→ Task to carry out
The listing is to be returned word for word, without its images.
● ● ●
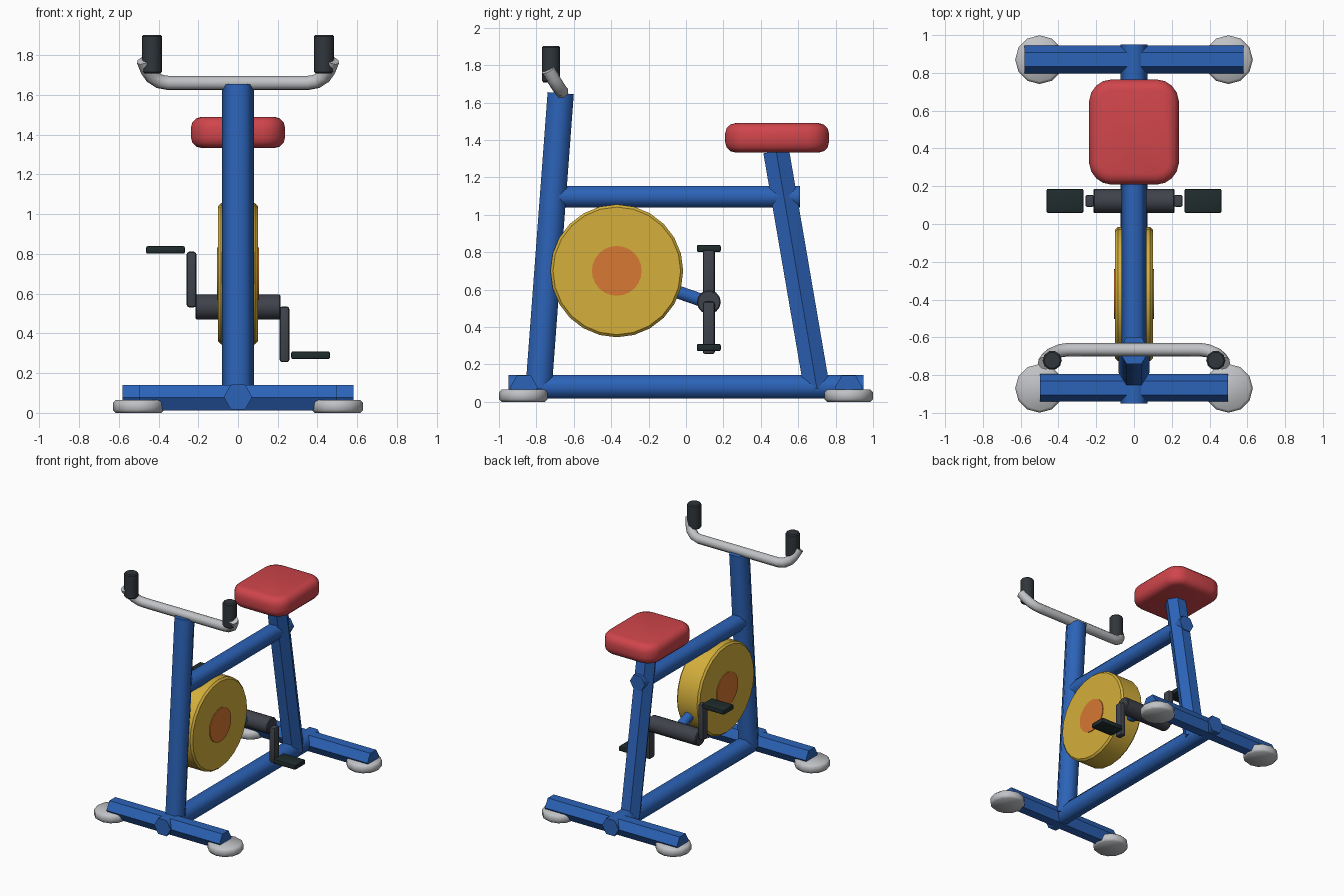
import bpy, bmesh, math
from mathutils import Vector

cube = bpy.data.objects.get("Cube")
if cube:
    bpy.data.objects.remove(cube, do_unlink=True)


def material(name, rgb):
    m = bpy.data.materials.new(name)
    m.use_nodes = True
    m.diffuse_color = (*rgb, 1)
    m.node_tree.nodes["Principled BSDF"].inputs["Base Color"].default_value = (*rgb, 1)
    return m


BLUE = material("frame blue", (0.025, 0.125, 0.48))
RED = material("seat red", (0.63, 0.06, 0.07))
YELLOW = material("flywheel yellow", (0.66, 0.43, 0.045))
ORANGE = material("hub orange", (0.68, 0.19, 0.032))
SILVER = material("light grey", (0.53, 0.54, 0.56))
GREY = material("crank grey", (0.05, 0.055, 0.07))
RUBBER = material("grip grey", (0.03, 0.037, 0.045))
BLACK = material("pedal black", (0.0144, 0.025, 0.026))


def finish(name, bm, mat, angle):
    """Turn a bmesh into an object; angle 0 keeps every face flat."""
    bmesh.ops.recalc_face_normals(bm, faces=bm.faces)
    me = bpy.data.meshes.new(name)
    bm.to_mesh(me)
    bm.free()
    me.materials.append(mat)
    ob = bpy.data.objects.new(name, me)
    bpy.context.collection.objects.link(ob)
    if angle:
        bpy.ops.object.select_all(action='DESELECT')
        ob.select_set(True)
        bpy.context.view_layer.objects.active = ob
        bpy.ops.object.shade_smooth_by_angle(angle=math.radians(angle))
    return ob


def tube(name, a, b, r, mat, sides=6, bevel=0, angle=65, corner=(1, 0, 0)):
    """Prism from a to b with one corner facing the given direction."""
    a, b = Vector(a), Vector(b)
    d = (b - a).normalized()
    u = Vector(corner)
    u = (u - d * u.dot(d)).normalized()
    v = d.cross(u)
    ends = [(a, r), (b, r)]
    if bevel:
        ends = [(a, r - bevel), (a + d * bevel, r), (b - d * bevel, r), (b, r - bevel)]
    bm = bmesh.new()
    rings = []
    for p, rad in ends:
        turns = [math.tau * i / sides for i in range(sides)]
        rings.append([bm.verts.new(p + rad * (u * math.cos(t) + v * math.sin(t))) for t in turns])
    for lo, hi in zip(rings, rings[1:]):
        for i in range(sides):
            j = (i + 1) % sides
            bm.faces.new((lo[i], lo[j], hi[j], hi[i]))
    bm.faces.new(rings[0])
    bm.faces.new(rings[-1])
    return finish(name, bm, mat, angle)


def box(name, center, size, mat, bevel):
    bm = bmesh.new()
    bmesh.ops.create_cube(bm, size=1)
    for v in bm.verts:
        v.co = Vector(center) + v.co * Vector(size)
    bmesh.ops.bevel(bm, geom=bm.edges[:], offset=bevel, segments=2, profile=0.5, affect='EDGES')
    return finish(name, bm, mat, 40)


# Frame
tube("base_tube", (0, -0.95, 0.08), (0, 0.95, 0.08), 0.072, BLUE)
tube("front_post", (0, -0.788, 0.07), (0, -0.67, 1.65), 0.081, BLUE)
tube("seat_post", (0, 0.70, 0.07), (0, 0.482, 1.34), 0.08, BLUE, angle=0)
tube("top_tube", (0, -0.68, 1.097), (0, 0.61, 1.097), 0.066, BLUE)
tube("crank_stay", (0, -0.37, 0.70), (0, 0.12, 0.53), 0.04, BLUE)
for name, y, half in (("front_foot_bar", -0.867, 0.497), ("rear_foot_bar", 0.87, 0.58)):
    tube(name, (-half, y, 0.077), (half, y, 0.077), 0.074, BLUE, angle=0, corner=(0, 1, 0))

# Foot pads
for end, y in (("front", -0.87), ("rear", 0.87)):
    for side, x in (("right", -0.5), ("left", 0.5)):
        tube(f"{end}_{side}_pad", (x, y, 0), (x, y, 0.066), 0.129, SILVER, 12, 0.014, 50)

# Flywheel and hub
tube("flywheel", (-0.1, -0.37, 0.7), (0.1, -0.37, 0.7), 0.355, YELLOW, 24, 0.014, 30, (0, 1, 0))
tube("flywheel_hub", (-0.106, -0.37, 0.7), (0.106, -0.37, 0.7), 0.133, ORANGE, 24, 0, 30, (0, 1, 0))

# Crank axle, arms and pedals
tube("crank_axle", (-0.215, 0.122, 0.533), (0.215, 0.122, 0.533), 0.064, GREY, 14, 0.006, 30, (0, 1, 0))
for side, s, up in (("right", -1, 1), ("left", 1, -1)):
    box(f"{side}_crank_arm", (s * 0.234, 0.122, 0.533 + up * 0.138), (0.048, 0.064, 0.28), GREY, 0.012)
    box(f"{side}_pedal", (s * 0.365, 0.122, 0.555 + up * 0.265), (0.195, 0.128, 0.038), BLACK, 0.008)

# Seat: rounded corners, then a softened rim and slightly bulging sides
bm = bmesh.new()
bmesh.ops.create_cube(bm, size=1)
for v in bm.verts:
    v.co *= Vector((0.485, 0.555, 0.157))
upright = [e for e in bm.edges if abs(e.verts[0].co.z - e.verts[1].co.z) > 0.1]
bmesh.ops.bevel(bm, geom=upright, offset=0.11, segments=4, profile=0.5, affect='EDGES')
rim = [e for e in bm.edges if abs(e.verts[0].co.z - e.verts[1].co.z) < 0.01]
bmesh.ops.bevel(bm, geom=rim, offset=0.055, segments=3, profile=0.5, affect='EDGES')
for v in bm.verts:
    v.co.x *= 1 - 0.8 * v.co.y ** 2
    v.co += Vector((0, 0.487, 1.411))
finish("seat", bm, RED, 60)

# Handlebar: a swept tube with both ends curling up and forward
half_path = [(0.35, -0.665, 1.66), (0.395, -0.672, 1.668), (0.432, -0.688, 1.692),
             (0.456, -0.71, 1.727), (0.475, -0.738, 1.775)]
path = [(-x, y, z) for x, y, z in reversed(half_path)] + half_path
curve = bpy.data.curves.new("handlebar", 'CURVE')
curve.dimensions = '3D'
curve.bevel_depth = 0.037
curve.bevel_resolution = 2
curve.use_fill_caps = True
spline = curve.splines.new('POLY')
spline.points.add(len(path) - 1)
for point, co in zip(spline.points, path):
    point.co = (*co, 1)
spline.use_smooth = True
curve.materials.append(SILVER)
bpy.context.collection.objects.link(bpy.data.objects.new("handlebar", curve))

# Grips
for side, x in (("right", -0.433), ("left", 0.433)):
    tube(f"{side}_grip", (x, -0.722, 1.708), (x, -0.722, 1.902), 0.051, RUBBER, 10, 0.008, 40)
● ● ●
→ Completed exercise
import bpy, bmesh, math
from mathutils import Vector

cube = bpy.data.objects.get("Cube")
if cube:
    bpy.data.objects.remove(cube, do_unlink=True)


def material(name, rgb):
    m = bpy.data.materials.new(name)
    m.use_nodes = True
    m.diffuse_color = (*rgb, 1)
    m.node_tree.nodes["Principled BSDF"].inputs["Base Color"].default_value = (*rgb, 1)
    return m


BLUE = material("frame blue", (0.025, 0.125, 0.48))
RED = material("seat red", (0.63, 0.06, 0.07))
YELLOW = material("flywheel yellow", (0.66, 0.43, 0.045))
ORANGE = material("hub orange", (0.68, 0.19, 0.032))
SILVER = material("light grey", (0.53, 0.54, 0.56))
GREY = material("crank grey", (0.05, 0.055, 0.07))
RUBBER = material("grip grey", (0.03, 0.037, 0.045))
BLACK = material("pedal black", (0.0144, 0.025, 0.026))


def finish(name, bm, mat, angle):
    """Turn a bmesh into an object; angle 0 keeps every face flat."""
    bmesh.ops.recalc_face_normals(bm, faces=bm.faces)
    me = bpy.data.meshes.new(name)
    bm.to_mesh(me)
    bm.free()
    me.materials.append(mat)
    ob = bpy.data.objects.new(name, me)
    bpy.context.collection.objects.link(ob)
    if angle:
        bpy.ops.object.select_all(action='DESELECT')
        ob.select_set(True)
        bpy.context.view_layer.objects.active = ob
        bpy.ops.object.shade_smooth_by_angle(angle=math.radians(angle))
    return ob


def tube(name, a, b, r, mat, sides=6, bevel=0, angle=65, corner=(1, 0, 0)):
    """Prism from a to b with one corner facing the given direction."""
    a, b = Vector(a), Vector(b)
    d = (b - a).normalized()
    u = Vector(corner)
    u = (u - d * u.dot(d)).normalized()
    v = d.cross(u)
    ends = [(a, r), (b, r)]
    if bevel:
        ends = [(a, r - bevel), (a + d * bevel, r), (b - d * bevel, r), (b, r - bevel)]
    bm = bmesh.new()
    rings = []
    for p, rad in ends:
        turns = [math.tau * i / sides for i in range(sides)]
        rings.append([bm.verts.new(p + rad * (u * math.cos(t) + v * math.sin(t))) for t in turns])
    for lo, hi in zip(rings, rings[1:]):
        for i in range(sides):
            j = (i + 1) % sides
            bm.faces.new((lo[i], lo[j], hi[j], hi[i]))
    bm.faces.new(rings[0])
    bm.faces.new(rings[-1])
    return finish(name, bm, mat, angle)


def box(name, center, size, mat, bevel):
    bm = bmesh.new()
    bmesh.ops.create_cube(bm, size=1)
    for v in bm.verts:
        v.co = Vector(center) + v.co * Vector(size)
    bmesh.ops.bevel(bm, geom=bm.edges[:], offset=bevel, segments=2, profile=0.5, affect='EDGES')
    return finish(name, bm, mat, 40)


# Frame
tube("base_tube", (0, -0.95, 0.08), (0, 0.95, 0.08), 0.072, BLUE)
tube("front_post", (0, -0.788, 0.07), (0, -0.67, 1.65), 0.081, BLUE)
tube("seat_post", (0, 0.70, 0.07), (0, 0.482, 1.34), 0.08, BLUE, angle=0)
tube("top_tube", (0, -0.68, 1.097), (0, 0.61, 1.097), 0.066, BLUE)
tube("crank_stay", (0, -0.37, 0.70), (0, 0.12, 0.53), 0.04, BLUE)
for name, y, half in (("front_foot_bar", -0.867, 0.497), ("rear_foot_bar", 0.87, 0.58)):
    tube(name, (-half, y, 0.077), (half, y, 0.077), 0.074, BLUE, angle=0, corner=(0, 1, 0))

# Foot pads
for end, y in (("front", -0.87), ("rear", 0.87)):
    for side, x in (("right", -0.5), ("left", 0.5)):
        tube(f"{end}_{side}_pad", (x, y, 0), (x, y, 0.066), 0.129, SILVER, 12, 0.014, 50)

# Flywheel and hub
tube("flywheel", (-0.1, -0.37, 0.7), (0.1, -0.37, 0.7), 0.355, YELLOW, 24, 0.014, 30, (0, 1, 0))
tube("flywheel_hub", (-0.106, -0.37, 0.7), (0.106, -0.37, 0.7), 0.133, ORANGE, 24, 0, 30, (0, 1, 0))

# Crank axle, arms and pedals
tube("crank_axle", (-0.215, 0.122, 0.533), (0.215, 0.122, 0.533), 0.064, GREY, 14, 0.006, 30, (0, 1, 0))
for side, s, up in (("right", -1, 1), ("left", 1, -1)):
    box(f"{side}_crank_arm", (s * 0.234, 0.122, 0.533 + up * 0.138), (0.048, 0.064, 0.28), GREY, 0.012)
    box(f"{side}_pedal", (s * 0.365, 0.122, 0.555 + up * 0.265), (0.195, 0.128, 0.038), BLACK, 0.008)

# Seat: rounded corners, then a softened rim and slightly bulging sides
bm = bmesh.new()
bmesh.ops.create_cube(bm, size=1)
for v in bm.verts:
    v.co *= Vector((0.485, 0.555, 0.157))
upright = [e for e in bm.edges if abs(e.verts[0].co.z - e.verts[1].co.z) > 0.1]
bmesh.ops.bevel(bm, geom=upright, offset=0.11, segments=4, profile=0.5, affect='EDGES')
rim = [e for e in bm.edges if abs(e.verts[0].co.z - e.verts[1].co.z) < 0.01]
bmesh.ops.bevel(bm, geom=rim, offset=0.055, segments=3, profile=0.5, affect='EDGES')
for v in bm.verts:
    v.co.x *= 1 - 0.8 * v.co.y ** 2
    v.co += Vector((0, 0.487, 1.411))
finish("seat", bm, RED, 60)

# Handlebar: a swept tube with both ends curling up and forward
half_path = [(0.35, -0.665, 1.66), (0.395, -0.672, 1.668), (0.432, -0.688, 1.692),
             (0.456, -0.71, 1.727), (0.475, -0.738, 1.775)]
path = [(-x, y, z) for x, y, z in reversed(half_path)] + half_path
curve = bpy.data.curves.new("handlebar", 'CURVE')
curve.dimensions = '3D'
curve.bevel_depth = 0.037
curve.bevel_resolution = 2
curve.use_fill_caps = True
spline = curve.splines.new('POLY')
spline.points.add(len(path) - 1)
for point, co in zip(spline.points, path):
    point.co = (*co, 1)
spline.use_smooth = True
curve.materials.append(SILVER)
bpy.context.collection.objects.link(bpy.data.objects.new("handlebar", curve))

# Grips
for side, x in (("right", -0.433), ("left", 0.433)):
    tube(f"{side}_grip", (x, -0.722, 1.708), (x, -0.722, 1.902), 0.051, RUBBER, 10, 0.008, 40)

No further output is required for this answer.